- **PROBLEM**
Copy, from the material below, each line that contains the word "water".

- **AVAILABLE RECORDS**
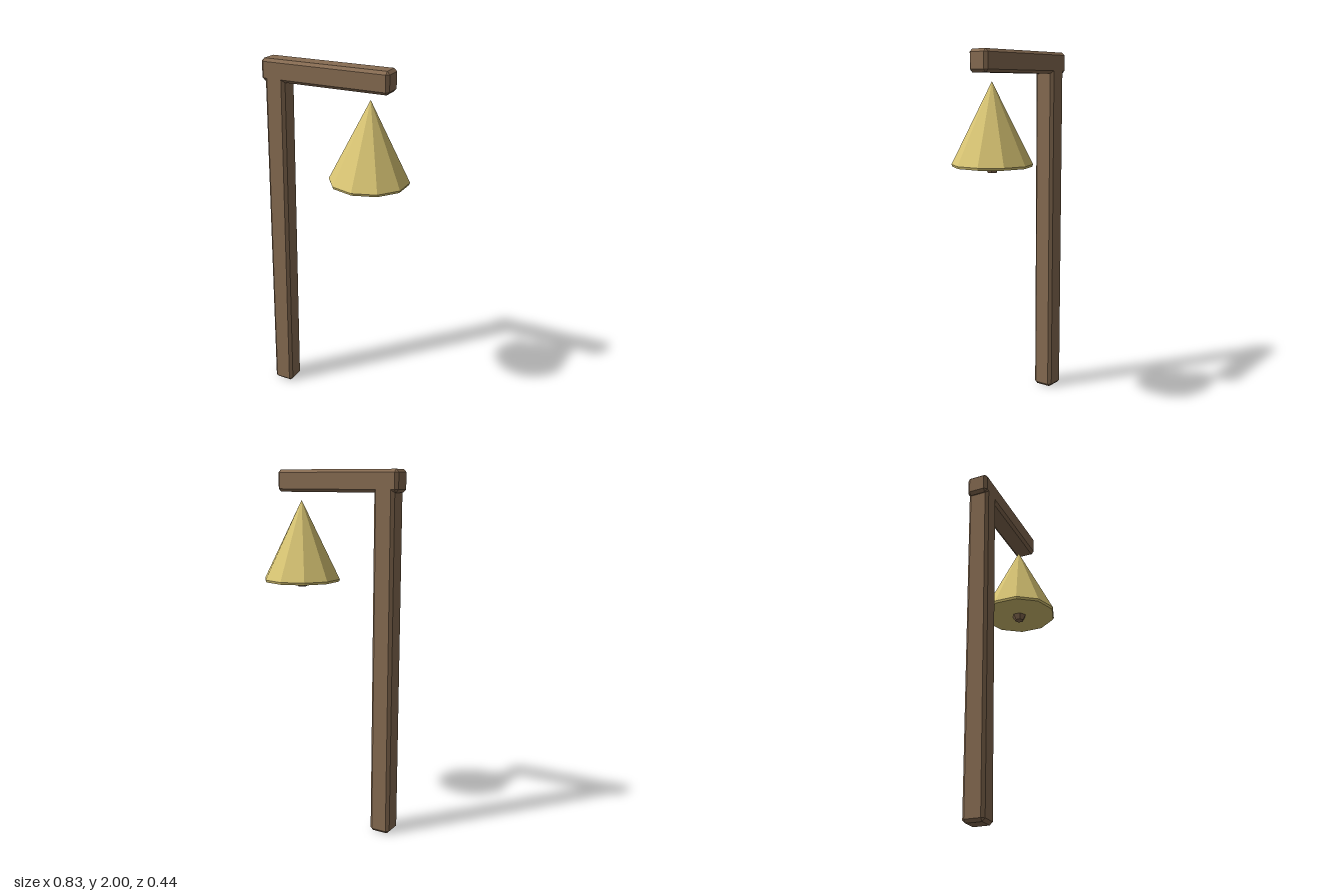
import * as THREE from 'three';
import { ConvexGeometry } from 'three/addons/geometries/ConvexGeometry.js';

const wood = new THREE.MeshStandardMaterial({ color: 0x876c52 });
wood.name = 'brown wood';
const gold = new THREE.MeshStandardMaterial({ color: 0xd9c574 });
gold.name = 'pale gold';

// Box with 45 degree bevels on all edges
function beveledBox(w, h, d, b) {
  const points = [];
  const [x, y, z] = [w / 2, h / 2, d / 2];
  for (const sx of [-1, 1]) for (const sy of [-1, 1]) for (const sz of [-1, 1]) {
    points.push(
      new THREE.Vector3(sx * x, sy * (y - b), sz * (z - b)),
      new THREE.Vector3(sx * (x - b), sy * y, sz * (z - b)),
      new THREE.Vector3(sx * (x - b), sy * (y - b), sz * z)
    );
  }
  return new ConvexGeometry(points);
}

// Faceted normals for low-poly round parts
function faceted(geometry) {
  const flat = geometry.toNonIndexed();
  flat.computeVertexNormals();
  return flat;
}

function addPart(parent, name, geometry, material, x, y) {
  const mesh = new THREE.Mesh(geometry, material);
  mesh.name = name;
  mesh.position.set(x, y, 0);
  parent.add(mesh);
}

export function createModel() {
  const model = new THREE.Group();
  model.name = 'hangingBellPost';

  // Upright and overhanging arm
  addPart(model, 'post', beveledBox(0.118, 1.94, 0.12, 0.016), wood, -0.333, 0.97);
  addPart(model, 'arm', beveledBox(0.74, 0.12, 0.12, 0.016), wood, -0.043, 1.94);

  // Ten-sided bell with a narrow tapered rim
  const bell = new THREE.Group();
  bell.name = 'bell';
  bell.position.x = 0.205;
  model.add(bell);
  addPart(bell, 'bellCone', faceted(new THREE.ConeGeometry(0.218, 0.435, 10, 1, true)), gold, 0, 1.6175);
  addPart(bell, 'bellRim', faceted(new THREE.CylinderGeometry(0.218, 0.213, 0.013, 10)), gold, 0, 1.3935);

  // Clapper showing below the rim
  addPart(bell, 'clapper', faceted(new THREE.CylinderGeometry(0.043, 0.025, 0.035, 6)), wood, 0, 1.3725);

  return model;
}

--

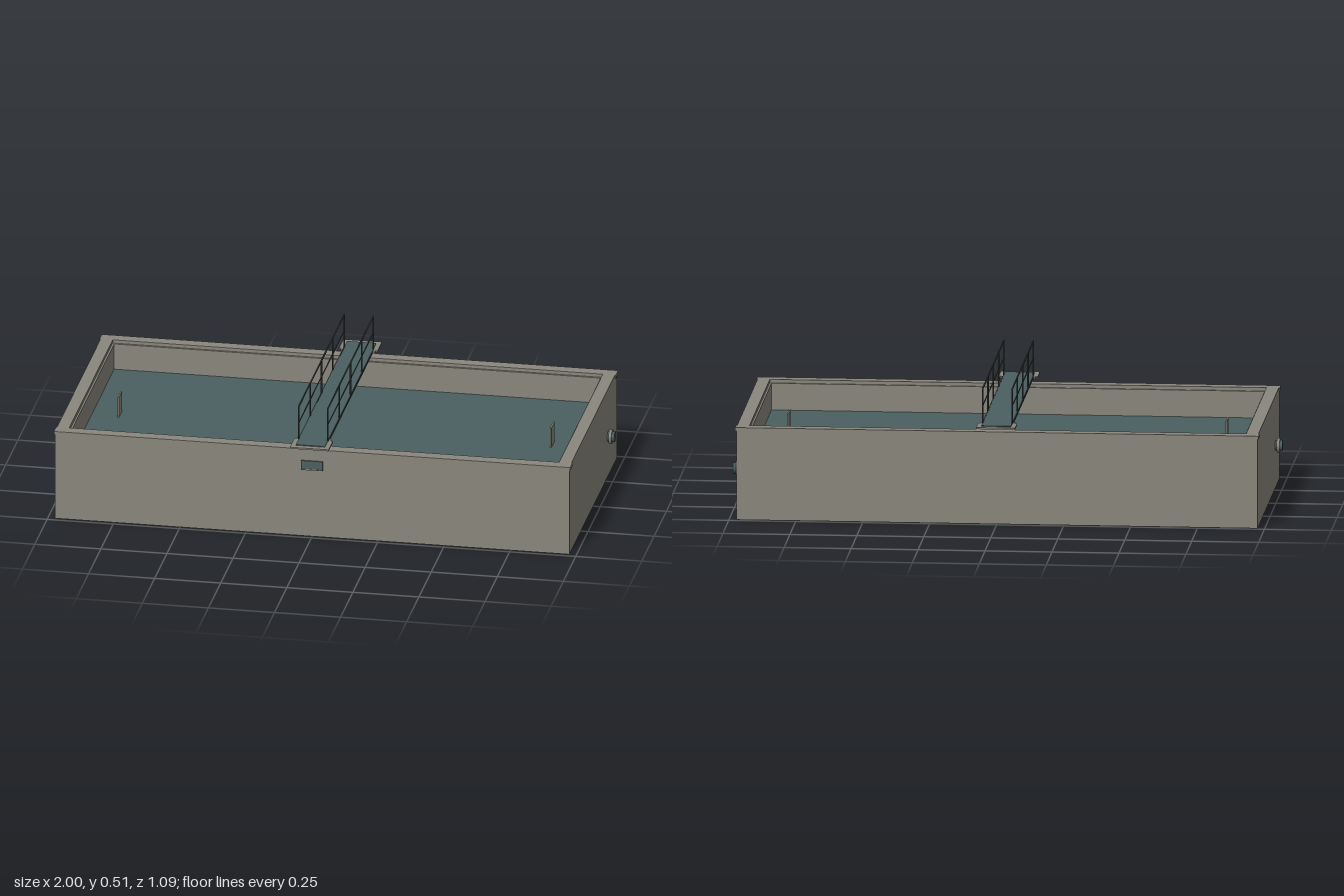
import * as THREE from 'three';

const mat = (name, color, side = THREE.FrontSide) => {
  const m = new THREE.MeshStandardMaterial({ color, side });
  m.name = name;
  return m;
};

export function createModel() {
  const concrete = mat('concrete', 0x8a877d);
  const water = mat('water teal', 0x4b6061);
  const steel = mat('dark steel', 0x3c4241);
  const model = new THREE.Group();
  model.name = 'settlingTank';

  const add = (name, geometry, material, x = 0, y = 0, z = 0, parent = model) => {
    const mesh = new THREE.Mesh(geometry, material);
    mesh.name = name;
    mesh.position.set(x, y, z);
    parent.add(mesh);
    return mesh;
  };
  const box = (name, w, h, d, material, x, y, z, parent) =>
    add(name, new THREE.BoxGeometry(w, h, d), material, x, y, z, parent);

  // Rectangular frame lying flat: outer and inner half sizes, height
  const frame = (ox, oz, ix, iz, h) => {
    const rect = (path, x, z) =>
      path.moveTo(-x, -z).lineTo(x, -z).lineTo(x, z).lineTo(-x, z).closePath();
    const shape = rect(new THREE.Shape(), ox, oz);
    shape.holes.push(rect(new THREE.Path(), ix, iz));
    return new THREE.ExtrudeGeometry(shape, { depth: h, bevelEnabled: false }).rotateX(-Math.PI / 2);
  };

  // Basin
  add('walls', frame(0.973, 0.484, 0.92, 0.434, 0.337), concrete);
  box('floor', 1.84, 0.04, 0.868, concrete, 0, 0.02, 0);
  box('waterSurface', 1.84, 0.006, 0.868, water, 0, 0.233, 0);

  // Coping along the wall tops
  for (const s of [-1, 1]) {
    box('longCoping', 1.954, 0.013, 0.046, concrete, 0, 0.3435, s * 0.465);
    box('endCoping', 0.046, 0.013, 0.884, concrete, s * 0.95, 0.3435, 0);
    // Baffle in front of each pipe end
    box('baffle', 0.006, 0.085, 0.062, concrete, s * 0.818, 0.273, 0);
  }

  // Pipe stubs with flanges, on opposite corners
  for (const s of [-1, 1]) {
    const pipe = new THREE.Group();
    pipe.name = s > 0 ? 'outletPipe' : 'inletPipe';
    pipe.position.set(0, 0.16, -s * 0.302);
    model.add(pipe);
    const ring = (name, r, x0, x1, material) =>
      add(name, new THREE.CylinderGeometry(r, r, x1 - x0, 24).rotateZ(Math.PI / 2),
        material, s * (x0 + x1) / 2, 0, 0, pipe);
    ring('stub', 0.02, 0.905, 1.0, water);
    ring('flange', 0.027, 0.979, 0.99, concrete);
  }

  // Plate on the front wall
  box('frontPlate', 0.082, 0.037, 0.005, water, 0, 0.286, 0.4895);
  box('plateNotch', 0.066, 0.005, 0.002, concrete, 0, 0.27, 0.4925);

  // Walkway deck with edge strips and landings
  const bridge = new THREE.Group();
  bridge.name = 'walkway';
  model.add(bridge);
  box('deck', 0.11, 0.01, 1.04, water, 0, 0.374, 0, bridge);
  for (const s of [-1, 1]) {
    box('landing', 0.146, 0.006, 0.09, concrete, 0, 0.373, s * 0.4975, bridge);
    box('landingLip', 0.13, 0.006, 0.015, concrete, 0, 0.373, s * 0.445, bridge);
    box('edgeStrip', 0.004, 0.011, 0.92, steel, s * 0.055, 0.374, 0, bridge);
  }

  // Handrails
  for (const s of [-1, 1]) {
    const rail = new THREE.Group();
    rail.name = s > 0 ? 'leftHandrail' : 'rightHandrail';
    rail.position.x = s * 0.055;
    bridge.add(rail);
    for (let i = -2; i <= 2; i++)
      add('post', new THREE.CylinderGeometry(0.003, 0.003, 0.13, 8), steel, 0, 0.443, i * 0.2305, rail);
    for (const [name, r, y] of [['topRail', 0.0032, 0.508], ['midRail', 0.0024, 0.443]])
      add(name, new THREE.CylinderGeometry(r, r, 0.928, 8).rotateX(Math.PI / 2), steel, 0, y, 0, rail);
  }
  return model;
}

---

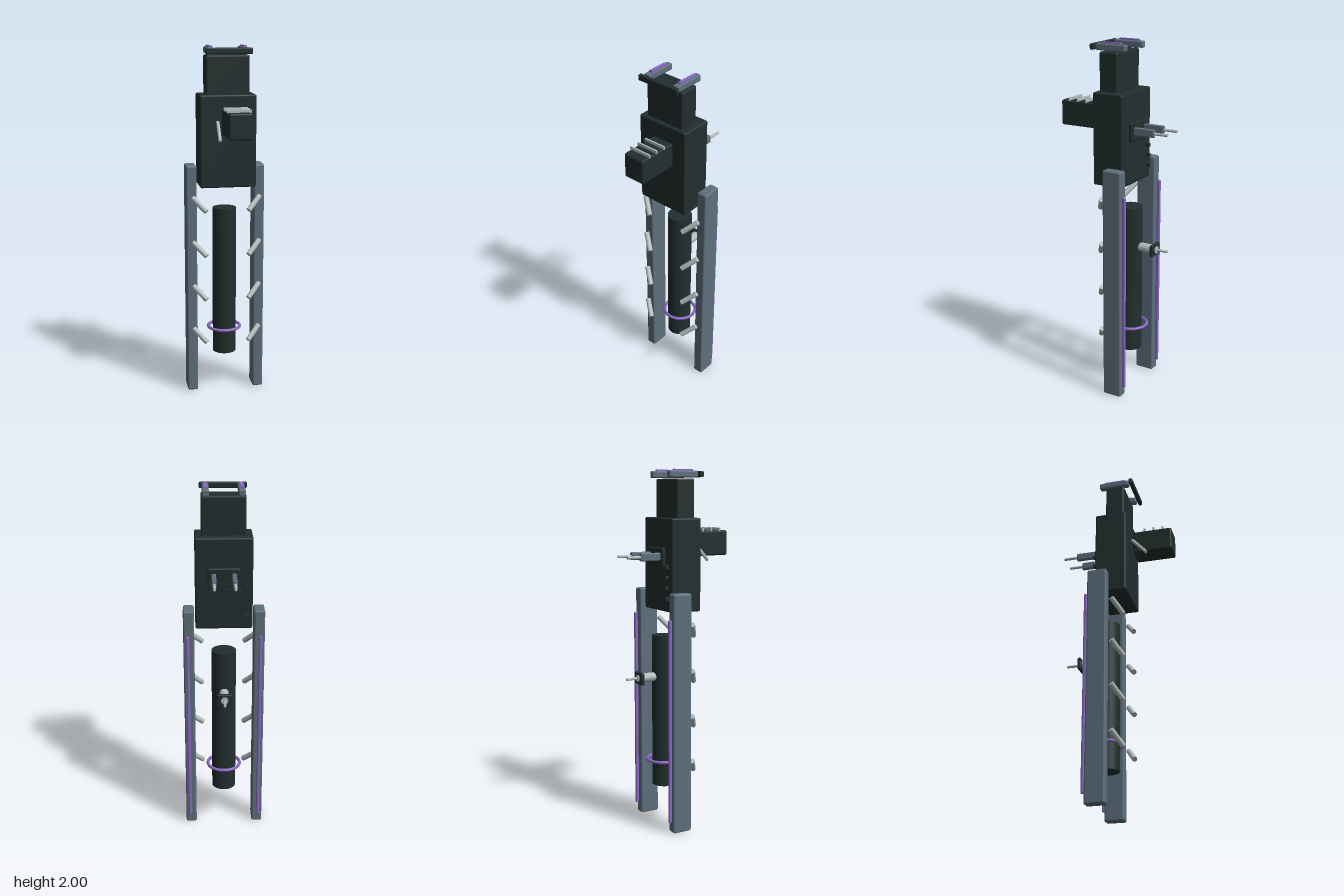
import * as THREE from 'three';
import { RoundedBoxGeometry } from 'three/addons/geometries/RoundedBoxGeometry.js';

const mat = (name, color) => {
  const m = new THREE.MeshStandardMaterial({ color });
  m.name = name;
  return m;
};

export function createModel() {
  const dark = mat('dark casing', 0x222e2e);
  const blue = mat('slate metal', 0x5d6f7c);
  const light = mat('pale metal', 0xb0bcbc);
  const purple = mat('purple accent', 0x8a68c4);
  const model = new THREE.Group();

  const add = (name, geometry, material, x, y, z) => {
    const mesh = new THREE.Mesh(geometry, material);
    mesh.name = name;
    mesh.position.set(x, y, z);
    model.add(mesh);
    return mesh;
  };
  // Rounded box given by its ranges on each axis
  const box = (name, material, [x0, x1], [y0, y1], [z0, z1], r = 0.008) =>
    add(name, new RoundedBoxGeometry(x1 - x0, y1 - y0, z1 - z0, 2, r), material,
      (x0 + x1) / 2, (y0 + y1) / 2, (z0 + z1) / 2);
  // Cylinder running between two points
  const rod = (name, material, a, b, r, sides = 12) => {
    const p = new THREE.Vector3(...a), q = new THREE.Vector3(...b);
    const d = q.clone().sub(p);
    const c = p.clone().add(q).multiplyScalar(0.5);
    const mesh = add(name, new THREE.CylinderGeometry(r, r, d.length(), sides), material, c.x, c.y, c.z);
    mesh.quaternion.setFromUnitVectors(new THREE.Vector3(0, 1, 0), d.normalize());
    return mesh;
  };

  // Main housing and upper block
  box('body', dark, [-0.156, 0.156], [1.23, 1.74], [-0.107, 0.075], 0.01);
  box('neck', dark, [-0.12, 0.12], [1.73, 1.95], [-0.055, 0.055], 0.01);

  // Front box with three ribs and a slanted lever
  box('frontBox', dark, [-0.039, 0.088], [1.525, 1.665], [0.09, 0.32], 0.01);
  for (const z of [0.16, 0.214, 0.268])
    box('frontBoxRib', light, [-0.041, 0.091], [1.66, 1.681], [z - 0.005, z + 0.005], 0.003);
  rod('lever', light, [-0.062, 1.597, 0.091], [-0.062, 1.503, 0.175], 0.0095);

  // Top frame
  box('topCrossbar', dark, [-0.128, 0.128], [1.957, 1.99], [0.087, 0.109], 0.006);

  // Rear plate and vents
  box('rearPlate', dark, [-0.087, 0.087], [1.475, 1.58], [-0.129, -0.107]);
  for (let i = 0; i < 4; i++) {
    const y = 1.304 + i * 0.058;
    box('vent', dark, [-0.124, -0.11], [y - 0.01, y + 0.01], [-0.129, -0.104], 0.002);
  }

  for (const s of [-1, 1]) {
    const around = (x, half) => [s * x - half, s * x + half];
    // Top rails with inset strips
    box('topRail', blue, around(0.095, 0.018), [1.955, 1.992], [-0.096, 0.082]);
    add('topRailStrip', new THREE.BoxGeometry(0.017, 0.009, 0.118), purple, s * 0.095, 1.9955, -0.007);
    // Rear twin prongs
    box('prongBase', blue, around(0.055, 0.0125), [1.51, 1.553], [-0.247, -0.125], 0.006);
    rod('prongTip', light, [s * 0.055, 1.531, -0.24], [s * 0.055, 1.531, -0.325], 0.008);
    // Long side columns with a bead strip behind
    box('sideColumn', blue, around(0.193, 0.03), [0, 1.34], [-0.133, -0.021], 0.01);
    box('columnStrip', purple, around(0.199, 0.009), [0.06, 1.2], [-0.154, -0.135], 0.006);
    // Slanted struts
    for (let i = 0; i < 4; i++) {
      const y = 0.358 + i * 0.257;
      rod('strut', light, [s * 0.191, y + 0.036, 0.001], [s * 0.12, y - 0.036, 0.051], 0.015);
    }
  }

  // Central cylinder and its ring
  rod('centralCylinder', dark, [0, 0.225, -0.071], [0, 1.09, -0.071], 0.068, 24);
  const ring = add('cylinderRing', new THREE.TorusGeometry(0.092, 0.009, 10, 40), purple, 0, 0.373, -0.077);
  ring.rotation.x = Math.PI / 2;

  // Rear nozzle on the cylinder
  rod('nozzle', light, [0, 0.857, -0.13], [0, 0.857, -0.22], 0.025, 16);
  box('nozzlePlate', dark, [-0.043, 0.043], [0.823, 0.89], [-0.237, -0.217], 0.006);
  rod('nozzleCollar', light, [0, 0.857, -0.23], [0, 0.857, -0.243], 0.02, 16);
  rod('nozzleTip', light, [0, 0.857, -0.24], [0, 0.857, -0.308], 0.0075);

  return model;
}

- **RESULT OF THIS TASK**
  const water = mat('water teal', 0x4b6061);
  box('waterSurface', 1.84, 0.006, 0.868, water, 0, 0.233, 0);
    ring('stub', 0.02, 0.905, 1.0, water);
  box('frontPlate', 0.082, 0.037, 0.005, water, 0, 0.286, 0.4895);
  box('deck', 0.11, 0.01, 1.04, water, 0, 0.374, 0, bridge);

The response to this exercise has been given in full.